After all, is that not dying to the present moment – moving on from it? Is a man thinking about the future not but a ghost, dwelling neither here nor there? When you’re in a group of friends and something insightful or funny is said, phones are whipped out and passionate mutters of “Tweet-worthy” are heard all around, everyone has removed themselves from the present moment and thrust their experience out to the world to be validated.
Thought Experiment: If you Facebooked/tweeted/blogged/shared the greatest moment of your life and no one ‘liked’ it, would you think less of the moment? Would you think less of your friends? Is either option any good? Is ‘liking’ something on Facebook actually ‘liking’ it, or is it usually validating that it exists, i.e. “Yes, you did say/post that.”?

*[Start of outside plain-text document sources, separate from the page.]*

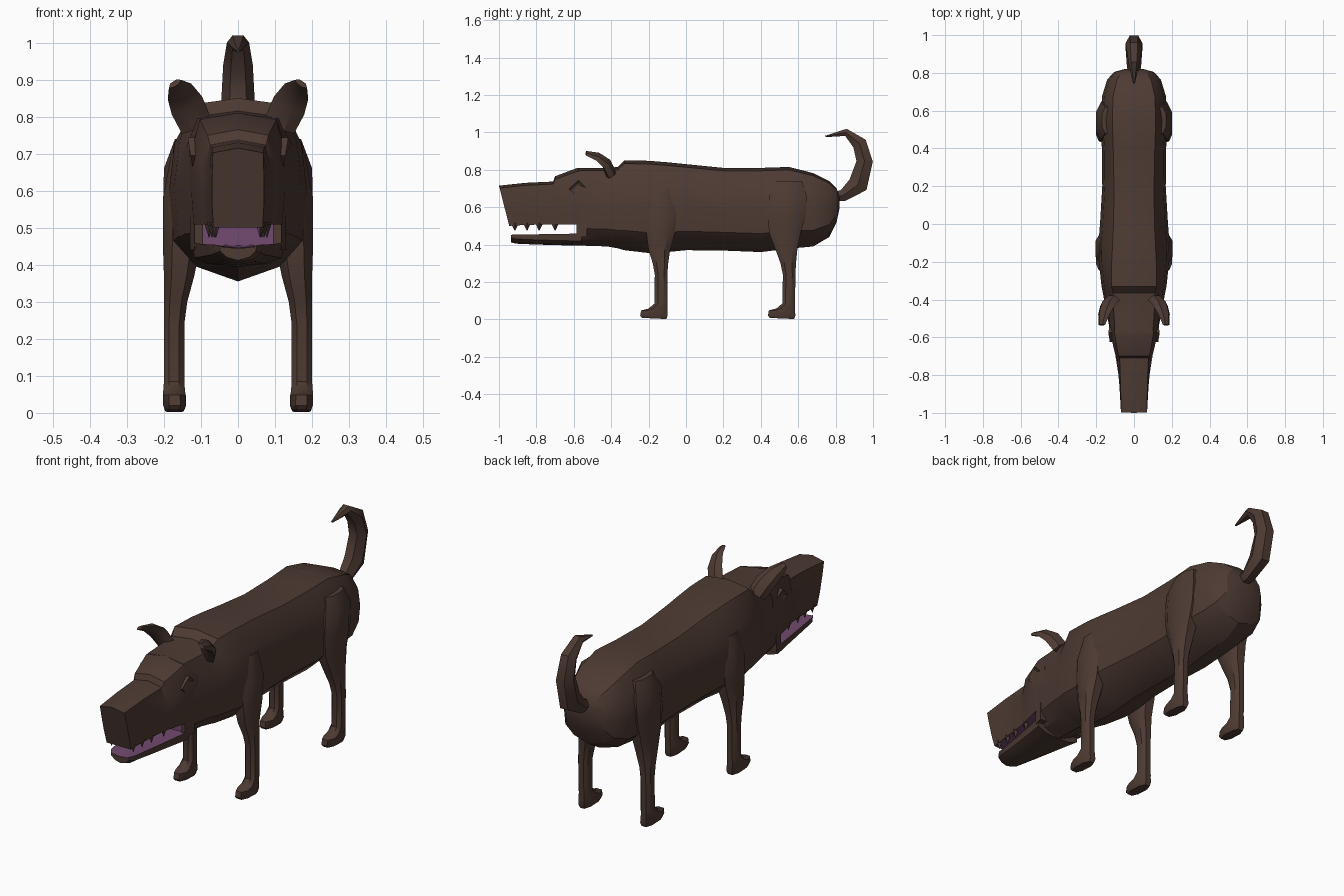
import bpy, bmesh, math
from mathutils import Vector

if "Cube" in bpy.data.objects:
    bpy.data.objects.remove(bpy.data.objects["Cube"])


def material(name, rgb):
    m = bpy.data.materials.new(name)
    m.diffuse_color = (*rgb, 1)
    m.use_nodes = True
    m.node_tree.nodes["Principled BSDF"].inputs["Base Color"].default_value = m.diffuse_color
    return m


BROWN = material("brown fur", (0.075, 0.043, 0.033))
PINK = material("mouth pink", (0.17, 0.07, 0.16))


def loft(name, rings, angle=32, rule=None, mirror=False):
    """Skin closed rings of equal length, cap both ends; rule picks pink faces."""
    bm = bmesh.new()
    vs = [[bm.verts.new(p) for p in r] for r in rings]
    n = len(rings[0])
    for a, b in zip(vs, vs[1:]):
        for i in range(n):
            j = (i + 1) % n
            bm.faces.new((a[i], a[j], b[j], b[i]))
    bm.faces.new(vs[0])
    bm.faces.new(vs[-1])
    bmesh.ops.recalc_face_normals(bm, faces=bm.faces)
    if rule:
        bm.normal_update()
        for f in bm.faces:
            f.material_index = int(rule(f))
    me = bpy.data.meshes.new(name)
    bm.to_mesh(me)
    bm.free()
    me.materials.append(BROWN)
    me.materials.append(PINK)
    ob = bpy.data.objects.new(name, me)
    bpy.context.collection.objects.link(ob)
    bpy.ops.object.select_all(action='DESELECT')
    ob.select_set(True)
    bpy.context.view_layer.objects.active = ob
    bpy.ops.object.shade_smooth_by_angle(angle=math.radians(angle))
    if mirror:
        md = ob.modifiers.new("mirror", 'MIRROR')
        md.use_mirror_merge = False
        empty = bpy.data.objects.get("mirror_center")
        if not empty:
            empty = bpy.data.objects.new("mirror_center", None)
            empty.hide_render = True
            bpy.context.collection.objects.link(empty)
        md.mirror_object = empty
    return ob


def section(half):
    """Close a half outline (from top centre to bottom centre) by symmetry."""
    return half + [(-x, y, z) for x, y, z in half[-2:0:-1]]


# Body: stations of y, top z, bottom z, half width, half width of the flat back
def body_ring(y, zt, zb, hw, wt):
    pts = [(0, 1), (wt, .965), (.92 * hw, .76), (hw, .5), (.94 * hw, .22), (.6 * hw, .08), (0, 0)]
    return section([(x, y, zb + f * (zt - zb)) for x, f in pts])


BODY = [(-.575, .81, .395, .125, .10), (-.42, .81, .39, .155, .11), (-.365, .815, .38, .165, .11),
        (-.33, .85, .37, .172, .12), (-.2, .848, .355, .186, .118), (-.1, .84, .36, .188, .113),
        (0, .83, .37, .18, .108), (.2, .81, .368, .168, .106), (.4, .81, .36, .17, .11),
        (.55, .815, .378, .18, .115), (.68, .782, .39, .168, .11), (.765, .74, .44, .142, .09),
        (.805, .70, .52, .105, .065), (.82, .66, .59, .05, .03)]
loft("body", [body_ring(*s) for s in BODY], 28,
     lambda f: f.normal.y < -.9 and f.calc_center_median().y < -.57)


# Muzzle and forehead: y at top, y at bottom, top z, bottom z, half width, top half width
def muzzle_ring(yt, yb, zt, zb, hw, wt):
    pts = [(0, 1), (wt, .94), (hw, .66), (hw, .3), (hw * .95, 0), (0, 0)]
    return section([(x, yb + (yt - yb) * f, zb + f * (zt - zb)) for x, f in pts])


MUZZLE = [(-1, -.945, .715, .50, .07, .068), (-.86, -.86, .73, .505, .077, .071),
          (-.71, -.72, .737, .508, .09, .076), (-.70, -.69, .765, .508, .098, .082),
          (-.58, -.58, .81, .508, .126, .103), (-.5, -.5, .808, .508, .132, .10)]
loft("muzzle", [muzzle_ring(*s) for s in MUZZLE], 28, lambda f: f.normal.z < -.8)

# Lower jaw with a pink upper surface
JAW = [(-.935, .452, .412, .05), (-.91, .455, .405, .066), (-.8, .455, .40, .082),
       (-.65, .457, .396, .106), (-.56, .46, .394, .122)]
loft("lower_jaw", [section([(0, y, zt - .008), (w * .85, y, zt - .004), (w, y, zt),
                            (w * .97, y, zb + .025), (w * .6, y, zb + .008), (0, y, zb)])
                   for y, zt, zb, w in JAW], 28, lambda f: f.normal.z > .7)

# Mouth corners joining the cheeks to the jaw
loft("mouth_corner", [[(.095, y, .44), (w, y, .44), (w, y, .53), (.095, y, .53)]
                      for y, w in ((-.585, .117), (-.53, .13))], mirror=True)

# Teeth hanging from the upper jaw, pink on the inner side
for i, (y, x) in enumerate(((-.915, .06), (-.85, .064), (-.785, .07), (-.70, .078))):
    loft(f"tooth_{i + 1}", [[(x + sx * r, y + sy * r * 1.5, z)
                             for sx, sy in ((1, 0), (0, 1), (-1, 0), (0, -1))]
                            for z, r in ((.515, .014), (.474, .001))],
         rule=lambda f: f.normal.x < 0, mirror=True)


# Legs: z, front y, back y, inner x, outer x
def leg_ring(z, y0, y1, x0, x1, tilt=0):
    cx, cy, rx, ry = (x0 + x1) / 2, (y0 + y1) / 2, (x1 - x0) / 2, (y1 - y0) / 2
    c = .5
    pts = [(1, c), (c, 1), (-c, 1), (-1, c), (-1, -c), (-c, -1), (c, -1), (1, -c)]
    return [(cx + rx * u, cy + ry * v, z - tilt * v) for u, v in pts]


FOOT = [(.005, -.235, -.105, .147, .196, .003), (.02, -.245, -.098, .14, .202),
        (.048, -.24, -.1, .141, .202), (.058, -.2, -.1, .143, .202), (.085, -.168, -.1, .145, .2)]
FRONT = [(.24, -.167, -.1, .145, .2), (.3, -.178, -.095, .137, .2), (.37, -.2, -.085, .118, .2),
         (.46, -.212, -.06, .1, .203), (.58, -.215, -.045, .1, .203), (.70, -.18, -.07, .1, .18)]
REAR = [(.24, .518, .585, .145, .2), (.3, .505, .588, .137, .2), (.37, .48, .595, .118, .2),
        (.46, .445, .612, .1, .2), (.56, .435, .64, .1, .202), (.66, .445, .645, .1, .2),
        (.74, .48, .62, .1, .17)]
loft("front_leg", [leg_ring(*s) for s in FOOT + FRONT], 35, mirror=True)
rear_foot = [(s[0], s[1] + .683, s[2] + .683, *s[3:]) for s in FOOT]
loft("rear_leg", [leg_ring(*s) for s in rear_foot + REAR], 35, mirror=True)


# Tail: y, z, half width, half depth, swept upward and curling forward
TAIL = [(.78, .655, .03, .025), (.84, .662, .038, .032), (.92, .72, .044, .055),
        (.955, .845, .045, .045), (.928, .94, .04, .04), (.855, 1.0, .03, .02), (.745, .978, .005, .004)]
rings = []
for i, (y, z, w, d) in enumerate(TAIL):
    a, b = TAIL[max(i - 1, 0)], TAIL[min(i + 1, len(TAIL) - 1)]
    t = Vector((0, b[0] - a[0], b[1] - a[1])).normalized()
    nrm = Vector((0, -t.z, t.y))
    rings.append([Vector((w * math.cos(k * math.pi / 3), y, z)) + nrm * d * math.sin(k * math.pi / 3) * 1.12
                  for k in range(6)])
loft("tail", rings, 40, mirror=False)

# Ears: centre, half width, half thickness, leaning outward and forward
EARS = [((.112, -.405, .775), .045, .03), ((.138, -.43, .83), .048, .026),
        ((.158, -.475, .868), .038, .018), ((.17, -.535, .888), .02, .009)]
across = Vector((.8, -.1, -.5)).normalized()
rings = []
for i, (c, w, d) in enumerate(EARS):
    t = (Vector(EARS[min(i + 1, 3)][0]) - Vector(EARS[max(i - 1, 0)][0])).normalized()
    u = (across - t * across.dot(t)).normalized()
    v = t.cross(u)
    rings.append([Vector(c) + u * w * a + v * d * b
                  for a, b in ((1, 0), (.5, 1), (-.5, 1), (-1, 0), (-.4, -.6), (.4, -.6))])
loft("ear", rings, 30, mirror=True)

# Eyes: small raised diamonds on the sides of the head
loft("eye", [[(x + .16 * s * b, -.59 + s * a + .01, .70 + s * b) for a, b in
              ((1, .1), (.1, .95), (-1, -.1), (-.1, -.95))]
             for x, s in ((.10, .047), (.129, .045), (.122, .027))], 20, mirror=True)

That’s not at all to say things shouldn’t be shared, but we share them like words on a tombstone, brief summations of the life of the thing – that really amount to its death. Why? Because as soon as we move from the event to the status update, when we give the event a small conglomerate of signs and symbols that by their nature as words cannot fully describe – hence, “you had to be there” – we make our events small, and then we are done with them. We try and make ourselves, in some strange way, the victors of that moment. Our experience has been wrestled into submission by our adjectives.
It is definitely worth reading, which you can do here.